(3) what estimate he has made of the number of heart attacks that might be avoided by treating serum cholesterol down to (a) current quality and outcomes framework levels and (b) the suggested JBS2 target levels among at-risk populations; and if he will make a statement.
(2) what reductions in serum cholesterol in at-risk populations have been achieved in (a) spearhead primary care trusts (PCTs) and (b) other PCTs; and what the Government’s target reductions are in each case;
(3) what estimate he has made of the effect on the number of heart attacks that would arise from treating serum cholesterol down to (a) current quality outcomes framework levels and (b) the proposed target levels of the Joint British Societies’ guidelines on prevention of cardiovascular disease among at-risk populations;
(4) what information his Department holds for benchmarking purposes on target serum cholesterol levels in (a) the UK, (b) other EU member states and (c) the USA; and if he will make a statement.
It is the role of the National Institute for Health and Clinical Excellence (NICE) to set out best practice on standards for treatment and prevention of heart disease.
In May 2008, NICE published a clinical guideline on lipid modification (managing cholesterol levels) entitled “Cardiovascular risk assessment and the modification of blood lipids for the primary and secondary prevention of cardiovascular disease”.
NICE guidance is developed using the best available evidence from the scientific community. When reviewing the evidence, NICE ensures that the implementation of any new guidance is cost-effective for the local NHS organisations.

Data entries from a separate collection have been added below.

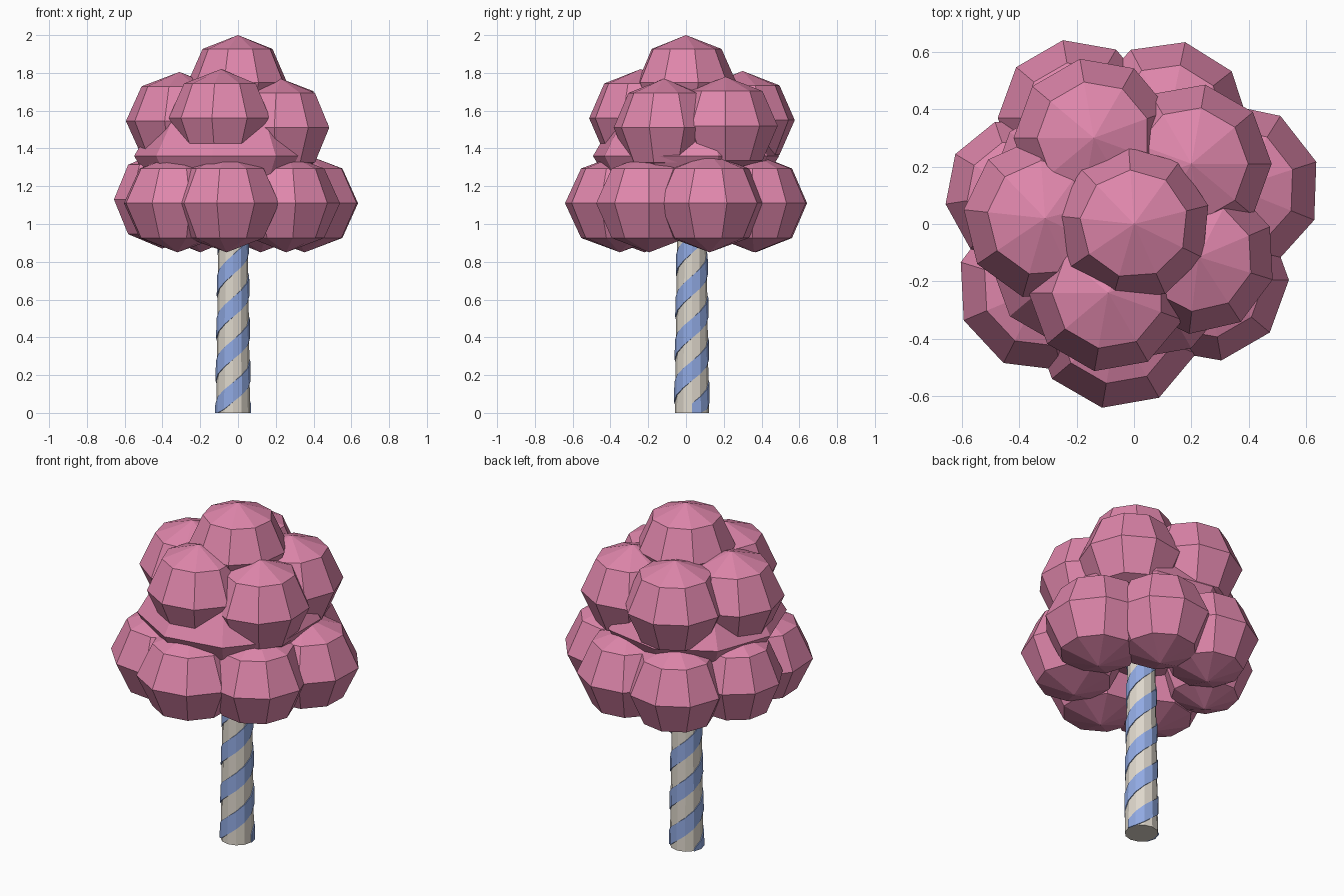
import bpy, bmesh
from math import radians, cos, sin, pi

cube = bpy.data.objects.get("Cube")
if cube:
    bpy.data.objects.remove(cube, do_unlink=True)


def material(name, rgb):
    mat = bpy.data.materials.new(name)
    mat.use_nodes = True
    mat.diffuse_color = (*rgb, 1)
    mat.node_tree.nodes["Principled BSDF"].inputs["Base Color"].default_value = (*rgb, 1)
    return mat


pink = material("pink foliage", (0.74, 0.24, 0.41))
cream = material("cream trunk", (0.73, 0.68, 0.60))
blue = material("blue stripe", (0.28, 0.40, 0.76))


def link(name, bm, mat, location):
    mesh = bpy.data.meshes.new(name)
    bmesh.ops.recalc_face_normals(bm, faces=bm.faces)
    bm.to_mesh(mesh)
    bm.free()
    mesh.materials.append(mat)
    obj = bpy.data.objects.new(name, mesh)
    obj.location = location
    bpy.context.collection.objects.link(obj)
    return obj


def puff(name, x, y, z, radius, half_height, turn):
    """Nine-sided, four-ring faceted ball of foliage."""
    bm = bmesh.new()
    bmesh.ops.create_uvsphere(bm, u_segments=9, v_segments=4, radius=1)
    obj = link(name, bm, pink, (x, y, z))
    obj.scale = (radius, radius, half_height)
    obj.rotation_euler.z = radians(turn)


# Foliage: crown, hidden core, upper tier and lower tier
puff("crown_puff", 0, 0, 1.75, 0.267, 0.25, 4)
puff("core_puff", -0.05, 0, 1.36, 0.5, 0.35, 10)

upper_tier = [  # x, y, z, radius, turn
    (-0.14, 0.30, 1.55, 0.28, 10),
    (0.20, 0.21, 1.52, 0.28, 30),
    (0.225, -0.115, 1.51, 0.27, 13),
    (-0.09, -0.24, 1.56, 0.277, 10),
    (-0.31, 0.02, 1.545, 0.285, 4),
]
lower_tier = [
    (-0.20, 0.37, 1.11, 0.275, 10),
    (0.12, 0.36, 1.11, 0.28, 28),
    (0.353, 0.125, 1.11, 0.297, 8),
    (0.255, -0.195, 1.11, 0.285, 30),
    (-0.06, -0.35, 1.11, 0.295, 10),
    (-0.32, -0.22, 1.11, 0.297, 33),
    (-0.40, 0.11, 1.13, 0.26, 19),
]
for tier, puffs in (("upper", upper_tier), ("lower", lower_tier)):
    for i, (x, y, z, radius, turn) in enumerate(puffs):
        puff(f"{tier}_puff_{i + 1}", x, y, z, radius, 0.26, turn)

# Trunk: slightly tapered column
SIDES, TOP = 12, 1.2
BASE_R, TOP_R = 0.09, 0.074
CENTRE = (-0.026, 0.031, 0)
bm = bmesh.new()
bmesh.ops.create_cone(bm, cap_ends=True, segments=SIDES, radius1=BASE_R,
                      radius2=TOP_R, depth=TOP)
bmesh.ops.translate(bm, verts=bm.verts, vec=(0, 0, TOP / 2))
link("trunk", bm, cream, CENTRE)


# Two raised ribbons spiralling up the trunk
def ribbon(name, phase):
    pitch, half_width, raise_by = 0.45, 0.052, 0.005
    bm = bmesh.new()
    previous = None
    for step in range(-SIDES, 3 * SIDES):
        angle = 2 * pi * step / SIDES
        middle = phase + pitch * step / SIDES
        low, high = max(0, middle - half_width), max(0, middle + half_width)
        if high == 0 or high > TOP:
            continue
        pair = []
        for z in (low, high):
            r = BASE_R + (TOP_R - BASE_R) * z / TOP
            for radius in (r - 0.004, r + raise_by):
                pair.append(bm.verts.new((radius * cos(angle), radius * sin(angle), z)))
        loop = [pair[0], pair[1], pair[3], pair[2]]
        if previous:
            for k in range(4):
                n = (k + 1) % 4
                bm.faces.new((previous[k], previous[n], loop[n], loop[k]))
        else:
            bm.faces.new(loop)
        previous = loop
    bm.faces.new(previous)
    link(name, bm, blue, CENTRE)


for i in range(2):
    ribbon(f"spiral_stripe_{i + 1}", 0.222 + 0.225 * i)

Around three million people are currently receiving statin therapy to reduce cholesterol levels, saving an estimated 10,000 lives every year, as well as reducing the number of heart attacks.